* _Your assignment_: Tally the lines in the data below where the word "push" appears, and give the tally alone.

* * *

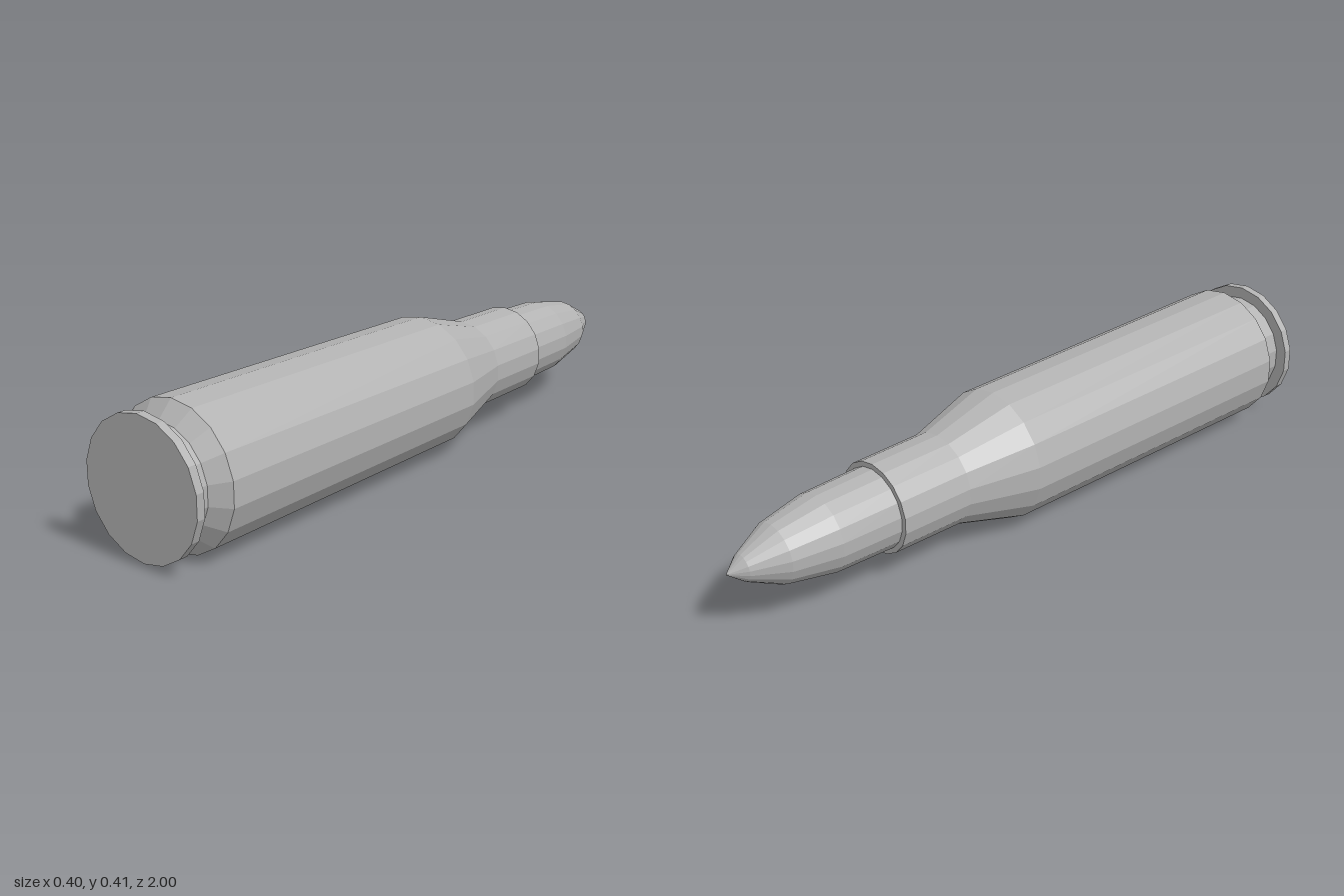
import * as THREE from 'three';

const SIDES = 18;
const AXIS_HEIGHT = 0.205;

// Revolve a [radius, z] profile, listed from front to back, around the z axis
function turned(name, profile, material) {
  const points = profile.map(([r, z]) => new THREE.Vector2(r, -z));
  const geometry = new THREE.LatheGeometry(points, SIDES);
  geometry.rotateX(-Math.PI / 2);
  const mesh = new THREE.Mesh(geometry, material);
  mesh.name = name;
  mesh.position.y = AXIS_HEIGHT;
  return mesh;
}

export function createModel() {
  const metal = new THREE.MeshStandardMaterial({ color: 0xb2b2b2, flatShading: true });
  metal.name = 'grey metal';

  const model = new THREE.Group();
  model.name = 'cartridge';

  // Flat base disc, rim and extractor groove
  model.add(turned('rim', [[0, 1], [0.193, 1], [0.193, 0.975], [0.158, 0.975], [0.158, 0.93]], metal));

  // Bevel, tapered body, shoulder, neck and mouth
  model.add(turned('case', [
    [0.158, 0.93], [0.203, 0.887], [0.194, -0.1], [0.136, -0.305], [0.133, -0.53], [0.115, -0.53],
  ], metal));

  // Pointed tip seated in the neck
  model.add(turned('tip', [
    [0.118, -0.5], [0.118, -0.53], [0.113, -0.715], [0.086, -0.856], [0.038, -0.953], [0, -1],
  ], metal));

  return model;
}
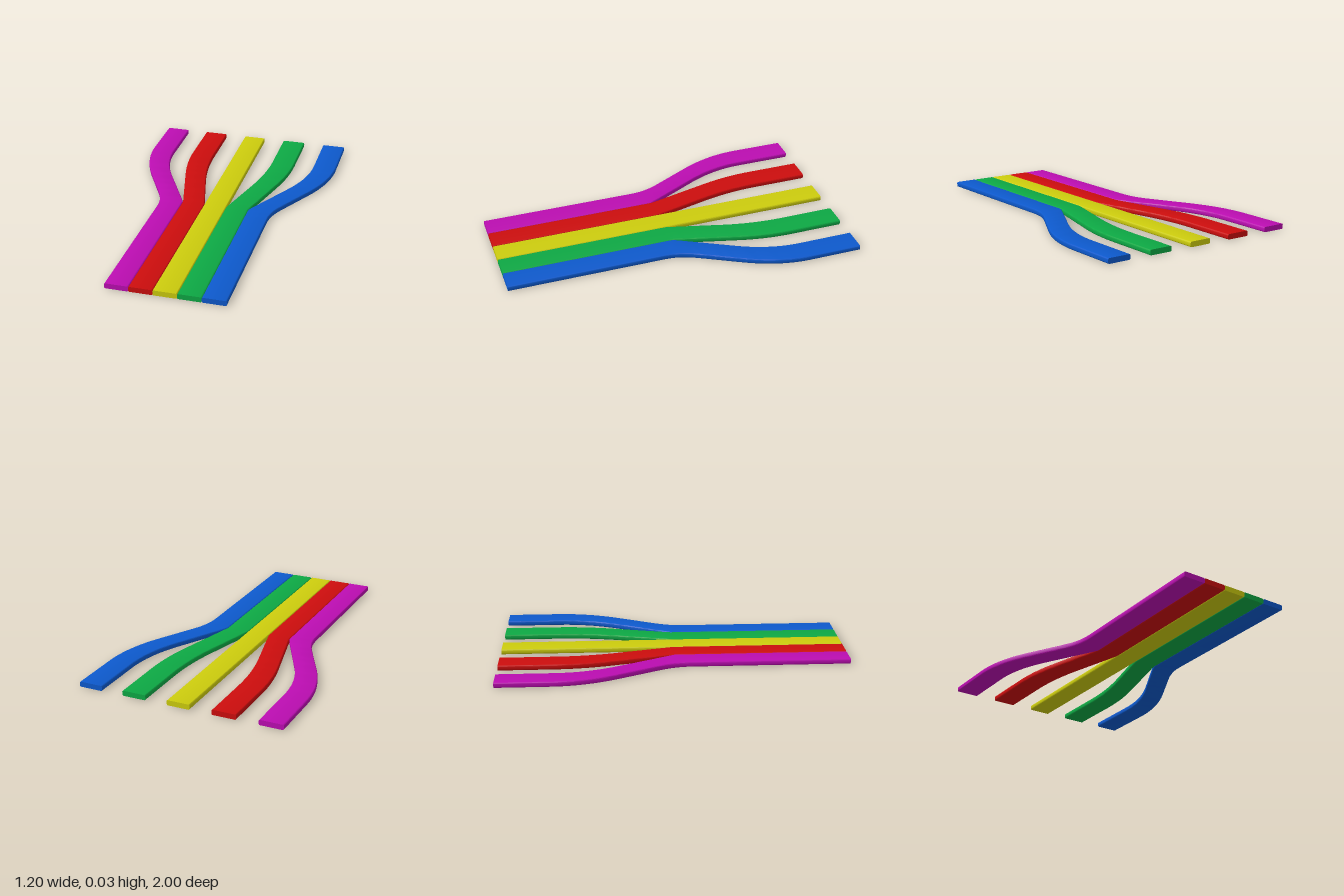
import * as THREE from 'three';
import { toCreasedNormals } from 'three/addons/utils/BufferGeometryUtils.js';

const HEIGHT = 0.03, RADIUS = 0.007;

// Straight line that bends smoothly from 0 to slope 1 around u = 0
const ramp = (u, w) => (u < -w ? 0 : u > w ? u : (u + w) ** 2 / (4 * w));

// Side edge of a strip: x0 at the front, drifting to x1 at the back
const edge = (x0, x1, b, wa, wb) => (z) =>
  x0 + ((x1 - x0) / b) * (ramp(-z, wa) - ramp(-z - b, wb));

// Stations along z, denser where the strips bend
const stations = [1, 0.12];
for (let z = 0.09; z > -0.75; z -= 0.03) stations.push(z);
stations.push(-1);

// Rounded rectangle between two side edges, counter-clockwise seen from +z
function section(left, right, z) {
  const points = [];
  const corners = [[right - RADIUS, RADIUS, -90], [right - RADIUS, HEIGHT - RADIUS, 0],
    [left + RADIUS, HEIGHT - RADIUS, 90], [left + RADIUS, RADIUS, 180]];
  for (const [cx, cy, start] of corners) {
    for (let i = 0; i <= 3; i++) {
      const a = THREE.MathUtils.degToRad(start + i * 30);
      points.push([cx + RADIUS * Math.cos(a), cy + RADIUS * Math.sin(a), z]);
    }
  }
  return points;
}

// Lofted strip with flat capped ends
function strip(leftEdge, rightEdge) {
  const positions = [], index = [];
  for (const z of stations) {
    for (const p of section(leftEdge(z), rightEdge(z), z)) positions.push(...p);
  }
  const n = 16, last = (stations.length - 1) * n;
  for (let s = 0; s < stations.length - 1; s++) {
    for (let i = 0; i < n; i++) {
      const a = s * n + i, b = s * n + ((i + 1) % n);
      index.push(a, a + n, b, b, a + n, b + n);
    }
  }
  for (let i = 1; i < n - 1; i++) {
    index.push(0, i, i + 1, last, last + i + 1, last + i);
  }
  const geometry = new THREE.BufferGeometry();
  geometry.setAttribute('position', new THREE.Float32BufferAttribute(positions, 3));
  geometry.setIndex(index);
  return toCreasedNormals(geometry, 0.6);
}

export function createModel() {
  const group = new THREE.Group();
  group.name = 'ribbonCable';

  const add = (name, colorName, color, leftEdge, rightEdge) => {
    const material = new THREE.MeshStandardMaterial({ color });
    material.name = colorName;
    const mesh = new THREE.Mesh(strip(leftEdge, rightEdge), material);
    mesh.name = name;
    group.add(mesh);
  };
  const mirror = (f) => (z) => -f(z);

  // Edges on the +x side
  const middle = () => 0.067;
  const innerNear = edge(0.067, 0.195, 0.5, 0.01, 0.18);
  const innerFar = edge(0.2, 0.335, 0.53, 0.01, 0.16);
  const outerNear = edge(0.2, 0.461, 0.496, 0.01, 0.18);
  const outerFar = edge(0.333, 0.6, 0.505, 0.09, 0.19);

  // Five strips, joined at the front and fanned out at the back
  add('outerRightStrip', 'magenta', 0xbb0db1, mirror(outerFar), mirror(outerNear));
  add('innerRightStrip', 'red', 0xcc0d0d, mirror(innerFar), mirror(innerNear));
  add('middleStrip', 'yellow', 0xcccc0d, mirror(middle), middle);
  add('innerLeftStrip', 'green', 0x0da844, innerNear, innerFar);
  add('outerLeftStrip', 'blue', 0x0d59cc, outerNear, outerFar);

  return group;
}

* * *

* _Result below_: 6